A mid-2000’s study linking anti-gay prejudice to shorter lifespans for lesbians, gays, and bisexual individuals has been retracted on grounds that it was an “erroneous” finding.
The study “Structural stigma and all-cause mortality in sexual minority populations” was conducted by researchers from Columbia University’s Mailman School of Public Health and was published by the peer-reviewed academic journal Social Science & Medicine in February 2014.
The study purported to have found that lesbian, gay, and bisexual people who live in communities with high levels of anti-gay sentiment tend to die earlier than lesbians, gays and bisexuals who live in communities that are more tolerant of their lifestyles.
The report suggested that lesbians, gays and bisexuals living in communities with a “high prejudice” to their lifestyles lived an average 12 years less than those living in more tolerant communities.
The study stated that analysis of specific causes of death revealed that suicide, homicide and cardiovascular diseases “were substantially elevated among sexual minorities in high-prejudice communities.”
The researchers, led by sociomedical sciences professor Mark Hatzenbuehler, indicated that an added stress that accompanies living in areas of lesser tolerance to LGBT lifestyles can cause earlier deaths.
The study had been promoted by institutions such as the National LGBT Health Education Center and was covered in a number of news outlets such as Reuters and ThinkProgress.
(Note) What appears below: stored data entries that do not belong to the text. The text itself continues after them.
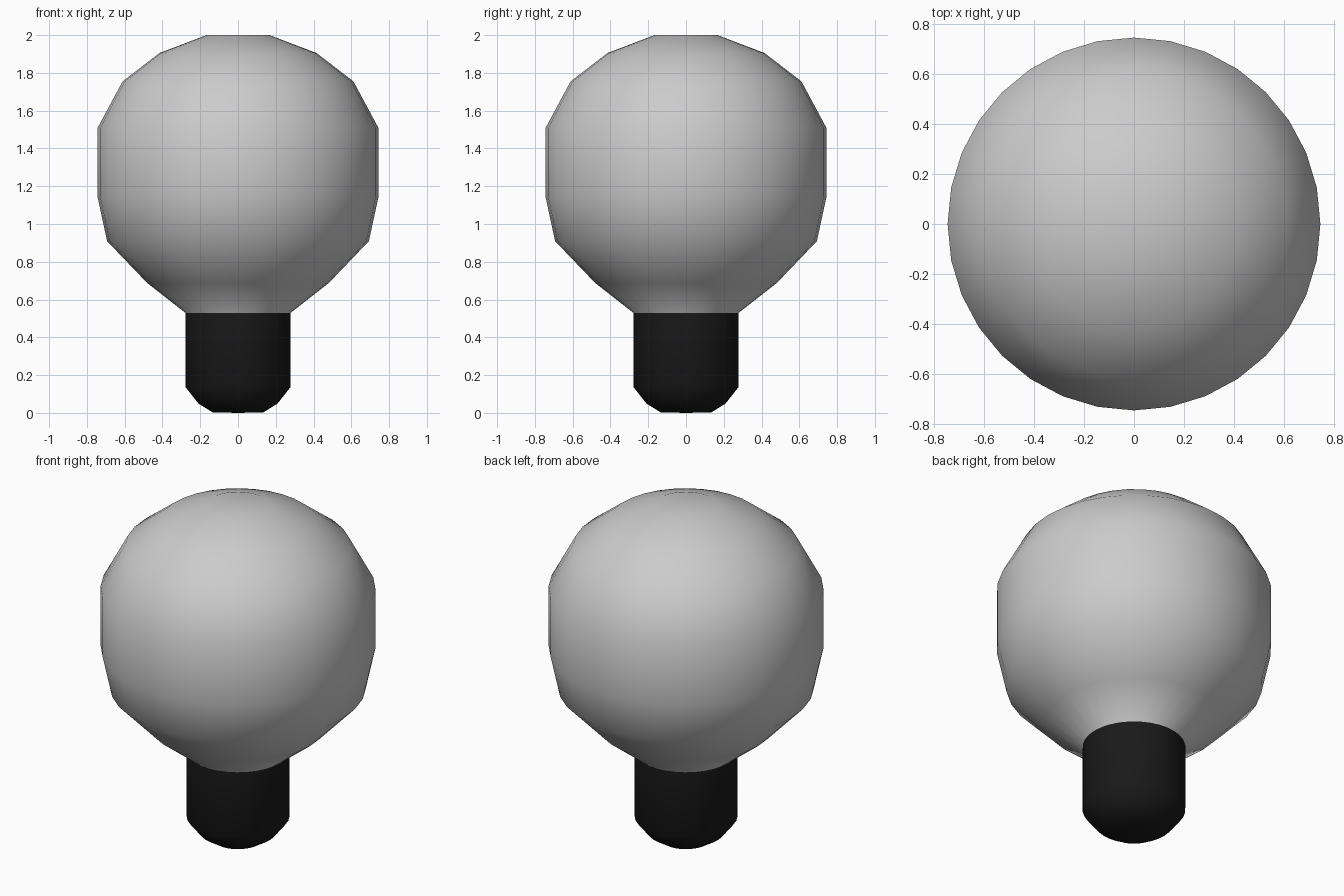
import bpy, bmesh, math

if "Cube" in bpy.data.objects:
    bpy.data.objects.remove(bpy.data.objects["Cube"])

SIDES = 32


def lathe(name, profile):
    """Revolve an (r, z) profile, listed from bottom to top, round the z axis."""
    bm = bmesh.new()
    rings = []
    for r, z in profile:
        if r == 0:
            rings.append([bm.verts.new((0, 0, z))] * SIDES)
        else:
            rings.append([bm.verts.new((r * math.cos(2 * math.pi * i / SIDES),
                                        r * math.sin(2 * math.pi * i / SIDES), z))
                          for i in range(SIDES)])
    for low, high in zip(rings, rings[1:]):
        for i in range(SIDES):
            j = (i + 1) % SIDES
            corners = dict.fromkeys((low[i], low[j], high[j], high[i]))
            bm.faces.new(list(corners)).smooth = True
    mesh = bpy.data.meshes.new(name)
    bm.to_mesh(mesh)
    bm.free()
    obj = bpy.data.objects.new(name, mesh)
    bpy.context.collection.objects.link(obj)
    return obj


# Glass globe, with a short collar seated inside the base
lathe("glass_globe", [(0.275, 0.50), (0.279, 0.53), (0.48, 0.687), (0.693, 0.909),
                      (0.745, 1.15), (0.745, 1.506), (0.611, 1.755),
                      (0.416, 1.905), (0.167, 2.0), (0, 2.0)])

# Black base with rounded foot
base = lathe("base", [(0, 0), (0.135, 0.003), (0.21, 0.05),
                      (0.279, 0.138), (0.279, 0.53)])
black = bpy.data.materials.new("black")
black.diffuse_color = (0.01, 0.01, 0.01, 1)
black.use_nodes = True
black.node_tree.nodes["Principled BSDF"].inputs["Base Color"].default_value = black.diffuse_color
base.data.materials.append(black)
However, the University of Texas at Austin sociology professor and author Mark Regnerus voiced concern with the study. In 2017, the same peer-reviewed journal that published the study published a piece by Regnerus detailing his attempts to run his own analysis of the data.
Regnerus used 10 different approaches and could not replicate the results shown in the original study.
“Ten different approaches to multiple imputations of missing data yielded none in which the effect of structural stigma on the mortality of sexual minorities was statistically significant,” the conclusion of Regnerus’ paper reads. “Minimally, the original study's structural stigma variable (and hence its key result) is so sensitive to subjective measurement decisions as to be rendered unreliable.”
Hatzenbuehler told ThinkProgress in response to Regnerus’ report that he and his colleagues would stand by their results and work on a “detailed response” to Regnerus’ to submit for peer review. The ThinkProgress article also describes Regnerus as an "anti-gay researcher" driven by political bias.
This month, the publication officially retracted Hatzenbuehler’s study.
“The reason for the retraction is that the authors discovered an error in the study, which, once corrected, rendered the association between structural stigma and mortality risk no longer statistically significant in the sample of 914 sexual minorities,” an explanation on the publication’s website reads. “The authors published a Corrigendum … pending a re-analysis of the data. Re-analysis confirmed that the original finding was erroneous and the authors wish to fully retract their original study accordingly.”
Robert P. George, a conservative law professor at Princeton University, took to social media to claim that the retraction was somewhat of a vindication for Regnerus.
“If the name ‘Mark Regnerus’ rings a bell, it's likely because his own ‘New Family Structures’ study comparing outcomes for children of various family or household forms was viciously attacked for politically motivated reasons,” George wrote. “Those who didn't like what his study reported pressured the professional journal in which it was published to retract it. They had no case, and the journal editors stood firmly behind the study.”
“Regnerus' critics tried everything to wreck his career, but fortunately they failed,” George added. “He was promoted to the rank of full professor and continues to do outstanding work — like his work in exposing the unreplicability of the Hatzenbuehler study.”
In December, a systematic review and analysis of 2.5 million adolescents published in JAMA Pediatrics found that youths” who identify as homosexual, bisexual and transgender “have a significantly higher risk of life-threatening behavior compared with their heterosexual peers.”